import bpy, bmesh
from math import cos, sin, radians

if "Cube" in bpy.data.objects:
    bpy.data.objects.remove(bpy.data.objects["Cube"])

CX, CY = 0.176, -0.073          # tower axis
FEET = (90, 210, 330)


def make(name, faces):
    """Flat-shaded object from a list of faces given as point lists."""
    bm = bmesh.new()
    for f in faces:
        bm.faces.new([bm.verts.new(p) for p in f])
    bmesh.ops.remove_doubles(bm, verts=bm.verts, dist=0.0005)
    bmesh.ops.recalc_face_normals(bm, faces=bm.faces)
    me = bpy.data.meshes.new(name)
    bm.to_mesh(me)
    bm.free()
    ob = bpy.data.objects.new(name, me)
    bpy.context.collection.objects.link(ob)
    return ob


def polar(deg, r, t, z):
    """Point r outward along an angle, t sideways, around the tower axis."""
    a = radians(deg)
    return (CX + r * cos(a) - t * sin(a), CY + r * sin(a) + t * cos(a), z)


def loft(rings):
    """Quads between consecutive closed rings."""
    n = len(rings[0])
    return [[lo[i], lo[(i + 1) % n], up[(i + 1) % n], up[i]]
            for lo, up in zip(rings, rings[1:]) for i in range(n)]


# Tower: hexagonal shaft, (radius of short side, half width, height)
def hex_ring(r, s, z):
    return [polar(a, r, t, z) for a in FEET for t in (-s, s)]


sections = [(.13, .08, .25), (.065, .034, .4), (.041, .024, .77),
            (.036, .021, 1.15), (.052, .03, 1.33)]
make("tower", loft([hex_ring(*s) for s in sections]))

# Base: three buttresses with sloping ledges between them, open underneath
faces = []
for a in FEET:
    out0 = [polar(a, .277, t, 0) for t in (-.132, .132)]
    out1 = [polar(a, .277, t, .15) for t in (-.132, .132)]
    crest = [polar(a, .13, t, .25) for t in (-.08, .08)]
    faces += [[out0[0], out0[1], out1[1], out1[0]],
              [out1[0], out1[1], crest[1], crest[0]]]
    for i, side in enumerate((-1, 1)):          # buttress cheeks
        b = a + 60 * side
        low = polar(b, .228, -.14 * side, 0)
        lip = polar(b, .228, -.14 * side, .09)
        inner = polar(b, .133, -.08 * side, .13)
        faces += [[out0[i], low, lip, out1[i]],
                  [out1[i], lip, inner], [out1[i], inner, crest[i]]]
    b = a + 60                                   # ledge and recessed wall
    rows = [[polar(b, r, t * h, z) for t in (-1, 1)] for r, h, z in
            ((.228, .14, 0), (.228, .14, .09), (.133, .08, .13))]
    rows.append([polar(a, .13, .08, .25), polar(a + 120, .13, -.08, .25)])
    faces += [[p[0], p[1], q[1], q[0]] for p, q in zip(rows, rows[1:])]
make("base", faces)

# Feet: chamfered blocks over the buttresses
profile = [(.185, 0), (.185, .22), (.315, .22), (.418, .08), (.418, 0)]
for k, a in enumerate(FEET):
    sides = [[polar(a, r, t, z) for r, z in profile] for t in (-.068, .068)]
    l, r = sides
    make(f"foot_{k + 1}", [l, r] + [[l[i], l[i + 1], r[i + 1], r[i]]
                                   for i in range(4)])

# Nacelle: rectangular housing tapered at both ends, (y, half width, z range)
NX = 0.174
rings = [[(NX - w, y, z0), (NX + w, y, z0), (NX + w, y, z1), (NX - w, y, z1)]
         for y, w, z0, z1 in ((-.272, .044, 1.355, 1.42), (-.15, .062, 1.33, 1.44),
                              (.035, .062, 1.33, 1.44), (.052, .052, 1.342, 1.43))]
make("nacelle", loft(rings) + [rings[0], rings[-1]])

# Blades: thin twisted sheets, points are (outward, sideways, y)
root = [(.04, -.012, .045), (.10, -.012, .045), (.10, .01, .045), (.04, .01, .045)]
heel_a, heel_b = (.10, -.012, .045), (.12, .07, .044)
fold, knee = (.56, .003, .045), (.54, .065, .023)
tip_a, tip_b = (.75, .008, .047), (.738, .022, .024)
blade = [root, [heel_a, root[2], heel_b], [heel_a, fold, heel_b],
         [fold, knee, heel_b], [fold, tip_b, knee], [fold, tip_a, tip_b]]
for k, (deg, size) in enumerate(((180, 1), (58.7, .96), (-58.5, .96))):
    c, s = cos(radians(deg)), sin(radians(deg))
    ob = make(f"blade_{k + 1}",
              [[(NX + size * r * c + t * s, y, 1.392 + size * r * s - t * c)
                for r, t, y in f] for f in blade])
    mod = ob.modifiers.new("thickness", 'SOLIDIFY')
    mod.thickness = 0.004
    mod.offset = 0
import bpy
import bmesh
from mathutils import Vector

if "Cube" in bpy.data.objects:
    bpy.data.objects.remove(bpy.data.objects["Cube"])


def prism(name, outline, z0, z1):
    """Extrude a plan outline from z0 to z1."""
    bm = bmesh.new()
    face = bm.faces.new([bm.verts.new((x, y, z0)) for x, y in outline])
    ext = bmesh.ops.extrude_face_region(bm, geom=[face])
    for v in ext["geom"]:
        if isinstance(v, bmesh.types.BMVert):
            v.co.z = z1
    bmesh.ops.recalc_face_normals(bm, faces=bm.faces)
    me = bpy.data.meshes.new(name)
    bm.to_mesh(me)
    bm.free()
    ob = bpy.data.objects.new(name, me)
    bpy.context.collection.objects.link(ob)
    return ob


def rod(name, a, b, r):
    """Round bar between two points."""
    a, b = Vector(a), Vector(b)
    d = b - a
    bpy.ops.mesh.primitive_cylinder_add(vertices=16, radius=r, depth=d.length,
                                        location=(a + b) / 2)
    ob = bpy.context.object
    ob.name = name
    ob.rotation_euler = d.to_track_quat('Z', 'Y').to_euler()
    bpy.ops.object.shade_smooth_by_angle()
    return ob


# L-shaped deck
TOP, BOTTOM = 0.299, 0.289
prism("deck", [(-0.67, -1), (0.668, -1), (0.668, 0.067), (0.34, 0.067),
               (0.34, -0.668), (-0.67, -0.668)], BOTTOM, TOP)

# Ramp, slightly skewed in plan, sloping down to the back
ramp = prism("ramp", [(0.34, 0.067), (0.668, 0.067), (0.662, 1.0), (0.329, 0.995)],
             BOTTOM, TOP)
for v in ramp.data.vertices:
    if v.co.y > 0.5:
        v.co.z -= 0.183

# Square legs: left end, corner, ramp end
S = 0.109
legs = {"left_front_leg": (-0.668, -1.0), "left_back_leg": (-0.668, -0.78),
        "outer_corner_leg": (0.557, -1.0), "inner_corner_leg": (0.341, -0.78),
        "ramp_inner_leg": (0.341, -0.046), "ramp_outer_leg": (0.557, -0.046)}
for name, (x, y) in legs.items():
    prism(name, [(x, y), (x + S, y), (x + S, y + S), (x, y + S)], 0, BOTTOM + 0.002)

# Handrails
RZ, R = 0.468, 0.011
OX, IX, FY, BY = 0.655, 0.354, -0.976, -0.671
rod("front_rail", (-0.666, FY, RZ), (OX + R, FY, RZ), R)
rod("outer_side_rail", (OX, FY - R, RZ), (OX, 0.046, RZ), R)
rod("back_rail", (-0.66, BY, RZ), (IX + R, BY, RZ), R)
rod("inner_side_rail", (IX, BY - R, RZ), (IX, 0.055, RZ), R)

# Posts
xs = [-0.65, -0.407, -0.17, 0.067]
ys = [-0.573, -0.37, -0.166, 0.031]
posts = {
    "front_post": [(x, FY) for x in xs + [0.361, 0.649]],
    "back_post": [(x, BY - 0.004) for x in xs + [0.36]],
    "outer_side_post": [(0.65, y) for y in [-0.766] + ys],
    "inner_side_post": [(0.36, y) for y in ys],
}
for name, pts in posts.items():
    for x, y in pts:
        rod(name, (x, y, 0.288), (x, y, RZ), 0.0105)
################
# What is being asked:
Give back, word for word, only the lines above from the line holding "RZ, R = 0.468, 0.011" to the line holding "xs = [-0.65, -0.407, -0.17, 0.067]", both included.

# Written solution:
RZ, R = 0.468, 0.011
OX, IX, FY, BY = 0.655, 0.354, -0.976, -0.671
rod("front_rail", (-0.666, FY, RZ), (OX + R, FY, RZ), R)
rod("outer_side_rail", (OX, FY - R, RZ), (OX, 0.046, RZ), R)
rod("back_rail", (-0.66, BY, RZ), (IX + R, BY, RZ), R)
rod("inner_side_rail", (IX, BY - R, RZ), (IX, 0.055, RZ), R)

# Posts
xs = [-0.65, -0.407, -0.17, 0.067]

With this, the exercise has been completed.